INDIANAPOLIS — Students with autism and other special needs often benefit from a distraction or calming space that engages their senses to help them refocus on learning.
This week, children at Clinton Young Elementary School in Perry Township enjoyed the grand opening of a multi-sensory room designed and donated through an Eagle Scout project.
"They have all this stuff for stress,” said fourth grader Tyree Rice. “So if I get stressed in school, I can come in here."
Southport High School junior Cameron Schonegg raised about $6,000, almost twice his goal, and spent 400 hours researching, designing, and furnishing the jungle-themed room as his Eagle Scout project. Schonegg has two brothers with autism who attended Clinton Young Elementary School.

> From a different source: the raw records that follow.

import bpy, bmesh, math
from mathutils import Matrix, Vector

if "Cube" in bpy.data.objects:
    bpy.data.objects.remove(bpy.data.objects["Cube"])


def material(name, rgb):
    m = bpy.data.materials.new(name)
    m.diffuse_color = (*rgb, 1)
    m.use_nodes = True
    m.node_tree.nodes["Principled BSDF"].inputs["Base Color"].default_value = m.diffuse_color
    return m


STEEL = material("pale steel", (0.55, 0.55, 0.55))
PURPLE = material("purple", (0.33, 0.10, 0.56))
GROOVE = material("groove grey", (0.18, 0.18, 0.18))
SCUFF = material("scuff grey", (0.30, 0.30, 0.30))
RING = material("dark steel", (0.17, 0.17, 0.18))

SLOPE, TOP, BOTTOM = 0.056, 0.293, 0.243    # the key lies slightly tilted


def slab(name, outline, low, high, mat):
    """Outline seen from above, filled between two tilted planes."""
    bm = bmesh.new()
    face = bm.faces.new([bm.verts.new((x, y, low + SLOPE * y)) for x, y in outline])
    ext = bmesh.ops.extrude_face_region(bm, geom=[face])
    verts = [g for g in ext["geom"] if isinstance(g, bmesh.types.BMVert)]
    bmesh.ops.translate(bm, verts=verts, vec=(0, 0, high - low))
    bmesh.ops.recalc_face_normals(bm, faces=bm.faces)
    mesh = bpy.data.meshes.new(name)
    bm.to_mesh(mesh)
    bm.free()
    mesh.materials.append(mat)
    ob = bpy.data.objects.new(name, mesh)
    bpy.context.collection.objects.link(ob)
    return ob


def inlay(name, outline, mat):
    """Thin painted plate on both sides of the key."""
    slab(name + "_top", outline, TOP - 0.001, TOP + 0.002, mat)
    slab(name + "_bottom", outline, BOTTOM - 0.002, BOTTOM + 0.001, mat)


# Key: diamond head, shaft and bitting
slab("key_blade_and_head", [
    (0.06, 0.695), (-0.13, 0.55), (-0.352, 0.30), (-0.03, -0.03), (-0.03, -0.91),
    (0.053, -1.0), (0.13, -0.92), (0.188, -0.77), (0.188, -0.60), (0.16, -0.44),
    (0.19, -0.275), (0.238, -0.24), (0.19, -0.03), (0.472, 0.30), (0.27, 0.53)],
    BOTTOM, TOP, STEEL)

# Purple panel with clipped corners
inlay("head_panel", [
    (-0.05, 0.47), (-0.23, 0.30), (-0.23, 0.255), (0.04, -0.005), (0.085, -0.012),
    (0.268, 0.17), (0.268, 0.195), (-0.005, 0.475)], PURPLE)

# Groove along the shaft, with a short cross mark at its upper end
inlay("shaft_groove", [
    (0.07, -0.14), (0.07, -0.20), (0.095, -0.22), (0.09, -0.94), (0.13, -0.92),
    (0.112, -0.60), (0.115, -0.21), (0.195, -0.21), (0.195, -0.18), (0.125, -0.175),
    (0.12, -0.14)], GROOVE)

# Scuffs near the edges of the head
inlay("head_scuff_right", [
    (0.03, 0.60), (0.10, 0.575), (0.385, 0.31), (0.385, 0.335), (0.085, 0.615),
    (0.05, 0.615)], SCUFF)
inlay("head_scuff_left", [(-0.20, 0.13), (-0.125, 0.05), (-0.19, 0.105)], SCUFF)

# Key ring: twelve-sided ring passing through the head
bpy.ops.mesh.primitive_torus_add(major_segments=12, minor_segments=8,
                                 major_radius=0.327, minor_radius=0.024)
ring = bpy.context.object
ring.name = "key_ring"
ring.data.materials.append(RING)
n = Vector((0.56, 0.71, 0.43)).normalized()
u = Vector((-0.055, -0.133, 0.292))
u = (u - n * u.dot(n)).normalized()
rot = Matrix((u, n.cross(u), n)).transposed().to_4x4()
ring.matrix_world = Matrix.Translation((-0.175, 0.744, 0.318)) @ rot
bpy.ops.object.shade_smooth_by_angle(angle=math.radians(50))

The room features fidget toys, a cocoon hammock, light up wallboards, floor scooters, and an assortment of other gadgets that engage the eyes, ears, and touch. The centerpiece may be a bubble tower that changes colors.
The room also includes a large mural of a tree on one wall where the leaves are handprints in a rainbow of colors.
"A sensory room is a place where kids can relax and just let all their emotions loose, all their feelings,” said Schonegg. "If they're having a rough family life, or school life, or friends - they could just come in here and relax."
“There's a lot of things and stuff to do in here,” said third grader Savannah Marr.
Schonegg decided the color green gave the room a calming atmosphere. But when the lights go out, the room becomes even more peaceful, the bubble towers more soothing.
Clinton Young is the host school for Perry Township's elementary autism program. The multi-sensory room just opened after students returned from spring break.
"It's really hard to focus when we're distracted,” said principal David Henriott. “We can be distracted by things that have happened at home. We can be distracted by friends, social things, on the bus. So, when we are distracted like that, it's very hard to think about academics."
The room can be used for instruction for students with autism or other special needs, and as therapy for students experiencing trauma or anxiety.
"I feel like kids would really like it when they would come in here and be, like, sad,” said fifth grader Arrianna Finn. “It would be better for them to be able to have more like fun."
Schonegg started planning about a year ago and began work in the room last August. He raised enough money to also build a mobile sensory cart that can travel to classrooms throughout the school. His family and Scout troop helped complete the project.
"I'm very satisfied with my final project,” said Schonegg. “The support with the community, and support with the kids and like everything is just amazing."